The Offbeat Bride: Erin, Admin Assistant
Her Offbeat Partner: Tim, Theater student
Location & Date of wedding: First UU Church, Indiana, PA — August 2nd 2008
What made our wedding offbeat: We built our ceremony from the ground up. Tim wrote our vows, we chose readings that reflected us and our families. Likewise we did everything we could to keep it low cost and free of the faux-formality of a lot of weddings today.
That being said, both Tim and I love to dress up so we just had to go all out, Tim and his groomsmen (and groomswoman) in top hats and tuxedos with canes, myself in the most ridiculously poofy dress I could find.
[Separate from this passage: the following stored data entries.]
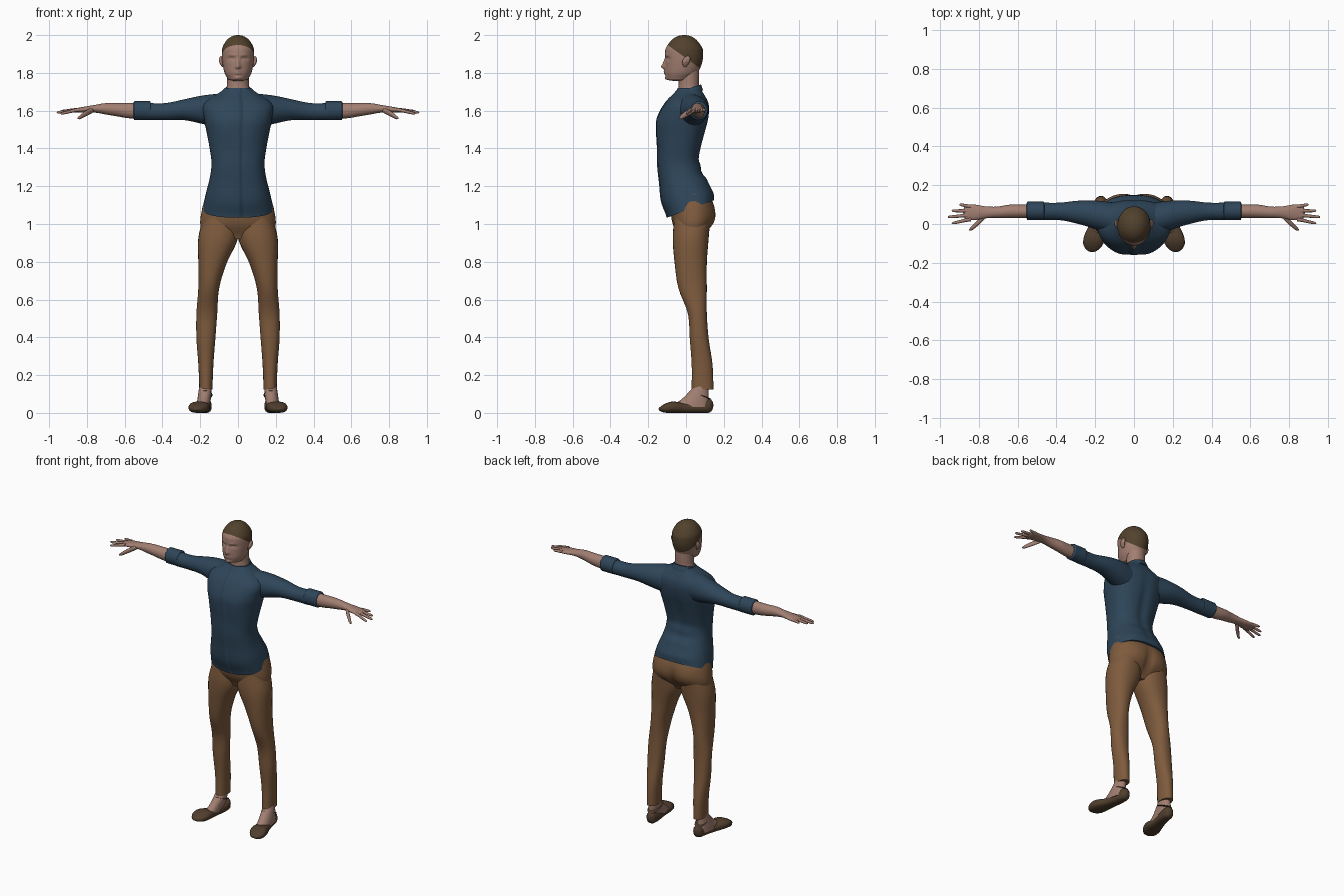
import bpy, bmesh, math
from mathutils import Vector

cube = bpy.data.objects.get("Cube")
if cube:
    bpy.data.objects.remove(cube)


def material(name, rgb):
    mat = bpy.data.materials.new(name)
    mat.use_nodes = True
    mat.diffuse_color = (*rgb, 1)
    shader = next(node for node in mat.node_tree.nodes if node.type == 'BSDF_PRINCIPLED')
    shader.inputs["Base Color"].default_value = (*rgb, 1)
    shader.inputs["Roughness"].default_value = 0.8
    return mat


SKIN = material("skin", (.36, .21, .165))
HAIR = material("hair_brown", (.085, .054, .026))
SHIRT = material("shirt_blue", (.027, .06, .1))
TROUSERS = material("trousers_tan", (.21, .105, .047))
SHOE = material("shoe_brown", (.08, .048, .027))


def sample(outline, t):
    """Read a smooth value from an evenly spaced outline, or a plain number."""
    if not isinstance(outline, tuple):
        return outline
    last = len(outline) - 1
    index = min(int(t * last), last - 1)
    f = t * last - index
    a, b, c, d = (outline[min(max(index + k, 0), last)] for k in (-1, 0, 1, 2))
    return b + f * (c - a + f * (2 * a - 5 * b + 4 * c - d + f * (3 * (b - c) + d - a))) / 2


def even(*widths):
    """Outlines that mirror each other about the middle."""
    return tuple(-w for w in widths), widths


def rounding(distance, length):
    """Elliptical falloff that closes a tube over the given length."""
    if distance >= length:
        return 1
    return max(math.sqrt(1 - (1 - distance / length) ** 2), .03)


def loft(name, mat, axis, span, u, v, tilt=0, ends=(0, 0), power=2,
         sides=32, rings=24, mirror=False):
    """Sweep a section along an axis; u and v hold its low and high outlines."""
    along = 'xyz'.index(axis)
    across, up = [i for i in range(3) if i != along]
    start, stop = span
    bm = bmesh.new()
    loops = []
    for k in range(rings + 1):
        t = (1 - math.cos(math.pi * k / rings)) / 2
        place = start + (stop - start) * t
        scale = rounding(place - start, ends[0]) * rounding(stop - place, ends[1])
        u_low, u_high, v_low, v_high = (sample(edge, t) for edge in (*u, *v))
        loop = []
        for i in range(sides):
            angle = math.tau * i / sides
            c, s = math.cos(angle), math.sin(angle)
            du = math.copysign(abs(c) ** (2 / power), c) * scale * (u_high - u_low) / 2
            dv = math.copysign(abs(s) ** (2 / power), s) * scale * (v_high - v_low) / 2
            co = Vector()
            co[across] = (u_low + u_high) / 2 + du
            co[up] = (v_low + v_high) / 2 + dv
            co[along] = place + sample(tilt, t) * dv
            loop.append(bm.verts.new(co))
        loops.append(loop)
    for lower, upper in zip(loops, loops[1:]):
        for i in range(sides):
            j = (i + 1) % sides
            bm.faces.new((lower[i], lower[j], upper[j], upper[i]))
    bm.faces.new(loops[0])
    bm.faces.new(loops[-1])
    bmesh.ops.recalc_face_normals(bm, faces=bm.faces)
    mesh = bpy.data.meshes.new(name)
    bm.to_mesh(mesh)
    bm.free()
    mesh.materials.append(mat)
    mesh.shade_smooth()
    mesh.set_sharp_from_angle(angle=math.radians(50))
    obj = bpy.data.objects.new(name, mesh)
    bpy.context.collection.objects.link(obj)
    if mirror:
        obj.modifiers.new("mirror", 'MIRROR').use_mirror_merge = False
    return obj


def sculpt(obj, centre, reach, push):
    """Push the surface softly around a point and its mirror image."""
    for side in ((1, -1) if centre[0] else (1,)):
        flip = Vector((side, 1, 1))
        for vert in obj.data.vertices:
            offset = vert.co - Vector(centre) * flip
            falloff = math.exp(-sum((offset[i] / reach[i]) ** 2 for i in range(3)))
            vert.co += Vector(push) * flip * falloff


# Shirt body, with a hem that dips at the front
shirt = loft("shirt_body", SHIRT, 'z', (1.08, 1.72),
             even(.185, .17, .15, .14, .15, .165, .18, .18, .07),
             ((-.1, -.13, -.14, -.15, -.15, -.15, -.15, -.11, -.04),
              (.15, .13, .09, .07, .08, .1, .12, .12, .08)),
             tilt=(.37, .2, 0, 0, 0), power=2.4, sides=96, rings=48)
sculpt(shirt, (.07, -.15, 1.49), (.06, .08, .07), (0, -.01, 0))
sculpt(shirt, (0, .1, 1.4), (.03, .06, .2), (0, -.01, 0))
for fold in (1.16, 1.24, 1.31):
    sculpt(shirt, (.06, .09, fold), (.09, .06, .02), (0, .007, 0))

# Raised button placket down the front
bm = bmesh.new()
bm.from_mesh(shirt.data)
bm.normal_update()
strip = [face for face in bm.faces
         if abs(face.calc_center_median().x) < .016 and face.normal.y < -.3]
bmesh.ops.inset_region(bm, faces=strip, thickness=.002, depth=.003)
bm.to_mesh(shirt.data)
bm.free()

# Collar with two points and a gap at the throat
collar = loft("shirt_collar", SHIRT, 'z', (1.685, 1.72), even(.085, .066),
              ((-.06, -.045), (.09, .08)), tilt=.3, sides=64)
sculpt(collar, (.045, -.05, 1.67), (.02, .03, .03), (0, -.01, -.01))
sculpt(collar, (0, -.06, 1.68), (.015, .03, .04), (0, .02, .02))

# Sleeves and rolled cuffs
loft("sleeves", SHIRT, 'x', (.09, .48),
     ((-.06, -.03, 0, .02, .02), (.11, .12, .12, .11, .11)),
     ((1.51, 1.53, 1.55, 1.55, 1.55), (1.69, 1.68, 1.66, 1.64, 1.64)), mirror=True)
loft("sleeve_cuffs", SHIRT, 'x', (.46, .555), (.02, .115), (1.55, 1.65),
     ends=(.005, .005), mirror=True)

# Forearms and palms in one sweep
loft("forearms", SKIN, 'x', (.52, .88),
     ((.03, .03, .03, .03, .03, .02, .02), (.1, .1, .1, .09, .09, .1, .1)),
     ((1.56, 1.56, 1.57, 1.58, 1.59, 1.59, 1.59), (1.64, 1.64, 1.64, 1.64, 1.63, 1.62, 1.61)),
     ends=(0, .02), mirror=True)

# Fingers fan out and droop a little more towards the index finger
for i, (finger, reach) in enumerate((("little", .9), ("ring", .94), ("middle", .96), ("index", .94))):
    root, tip, drop = .09 - .022 * i, .1 - .032 * i, .006 * i
    loft(finger + "_fingers", SKIN, 'x', (.84, reach),
         ((root - .01, tip - .007), (root + .01, tip + .007)),
         ((1.595, 1.596 - drop), (1.615, 1.61 - drop)),
         ends=(0, .015), sides=12, rings=12, mirror=True)
loft("thumbs", SKIN, 'x', (.76, .85), ((.03, -.01, -.04), (.06, .02, -.02)),
     ((1.59, 1.57, 1.55), (1.62, 1.6, 1.57)), ends=(.02, .02), sides=16, mirror=True)

# Trousers: hips and two legs
hips = loft("trouser_hips", TROUSERS, 'z', (.92, 1.16), even(.18, .2, .19, .17),
            ((-.03, -.07, -.08, -.07), (.08, .14, .15, .13)), power=2.3, sides=64)
sculpt(hips, (.09, .15, 1.04), (.07, .06, .06), (0, .01, 0))
sculpt(hips, (0, .14, 1), (.02, .06, .08), (0, -.02, 0))
loft("trouser_legs", TROUSERS, 'z', (.125, 1.06),
     ((.135, .13, .12, .11, .1, .06, 0, .01), (.205, .21, .22, .22, .21, .21, .21, .18)),
     ((.03, .03, .02, .01, -.04, -.06, -.07, -.06), (.145, .14, .12, .11, .11, .11, .12, .13)),
     power=2.2, rings=40, mirror=True)

# Feet, flat shoes and ankle straps
loft("feet", SKIN, 'z', (.03, .18), ((.15, .14, .14), (.22, .21, .2)),
     ((-.09, -.03, .01, .04, .05), .12), mirror=True)
loft("shoes", SHOE, 'y', (-.145, .145),
     ((.17, .15, .15, .14, .14), (.26, .26, .23, .21, .2)),
     (0, (.04, .06, .05, .06, .08)), ends=(.05, .03), power=2.5, mirror=True)
loft("ankle_straps", SHOE, 'z', (.09, .1), (.135, .21), (.02, .135),
     tilt=-.4, ends=(.005, .005), mirror=True)

# Neck and head
loft("neck", SKIN, 'z', (1.66, 1.84), even(.08, .06, .057, .06),
     ((-.05, -.04, -.04, -.05), (.09, .07, .07, .07)))
head = loft("head", SKIN, 'z', (1.757, 2), even(.05, .07, .08, .085, .085, .08, .08),
            ((-.1, -.11, -.11, -.11, -.11, -.1, -.1), (.02, .06, .08, .09, .09, .08, .08)),
            ends=(.01, .08), sides=96, rings=72)

# Nose, eye sockets, eyelids, brows, lips and chin
sculpt(head, (0, -.11, 1.832), (.013, .05, .013), (0, -.02, 0))
sculpt(head, (0, -.11, 1.855), (.01, .05, .02), (0, -.01, 0))
sculpt(head, (.034, -.1, 1.874), (.02, .04, .01), (0, .01, 0))
sculpt(head, (.034, -.1, 1.87), (.01, .04, .006), (0, -.006, 0))
sculpt(head, (.03, -.1, 1.894), (.02, .04, .007), (0, -.004, 0))
for lip in (1.797, 1.808):
    sculpt(head, (0, -.11, lip), (.017, .04, .005), (0, -.007, 0))
sculpt(head, (0, -.11, 1.772), (.02, .04, .01), (0, -.009, 0))

# Close-cropped hair: slice the head along a sloping hairline
head.data.materials.append(HAIR)
bm = bmesh.new()
bm.from_mesh(head.data)
origin, slope = Vector((0, 0, 1.878)), Vector((0, .72, 1))
bmesh.ops.bisect_plane(bm, geom=bm.verts[:] + bm.edges[:] + bm.faces[:],
                       plane_co=origin, plane_no=slope)
for face in bm.faces:
    face.material_index = int((face.calc_center_median() - origin).dot(slope) > 0)
bm.to_mesh(head.data)
bm.free()

# Ears
loft("ears", SKIN, 'z', (1.83, 1.89), ((.07, .08, .08), (.09, .1, .1)),
     ((-.02, -.02, -.01), (.01, .02, .03)), ends=(.03, .03), sides=20, mirror=True)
It was spontaneous, carefree, playful and at every moment completely and totally us.
Our biggest challenge: Balancing my desire to have a very pagan hand fasting with the need to maintain a certain family friendly normalcy.
If our wedding had only been about Tim and I we would’ve been calling the corners and casting circles but as it was, we didn’t want to alienate our families on what was going to be one of the biggest days of our lives. So we toed the line, the reverend at the Indiana Unitarian Universalist church was spectacular, and even though we are not Unitarians ourselves, she was accommodating and helped us make the ceremony that fit us the best. And seeing the word “church” on the invitations set our extended families minds at ease.
Also by doing a number of traditional things — the bridesmaids matched, my Dad walked me down the aisle, I wore white, etc., it helped tone down our more offbeat aspects — we all wore converse, the entire bridal party had visible tattoos, the handfasting etc.
My favorite moment: Just after the ceremony as Tim and I jumped the broom then ran down the aisle. We were outside and it was the most spectacularly sunny, warm but not hot day. We were just laughing and bouncing all over the place, shouting “HOLY SHIT WE’RE MARRIED!” It was perfect.
My advice for other offbeat brides: Be flexible. It’s okay to do something because it works, even if it’s not exactly what you want. Don’t let yourself be bullied into changing things that are very important to you, but be aware of what you feel is necessary and what you can really life without. Ultimately most of the things (except the groom) at my wedding were all things that I compromised on, very little of my original vision went into the big day.
That said, it was completely perfect as it was, and I couldn’t imagine being as happy as I am with how my wedding turned out if it had been any other way.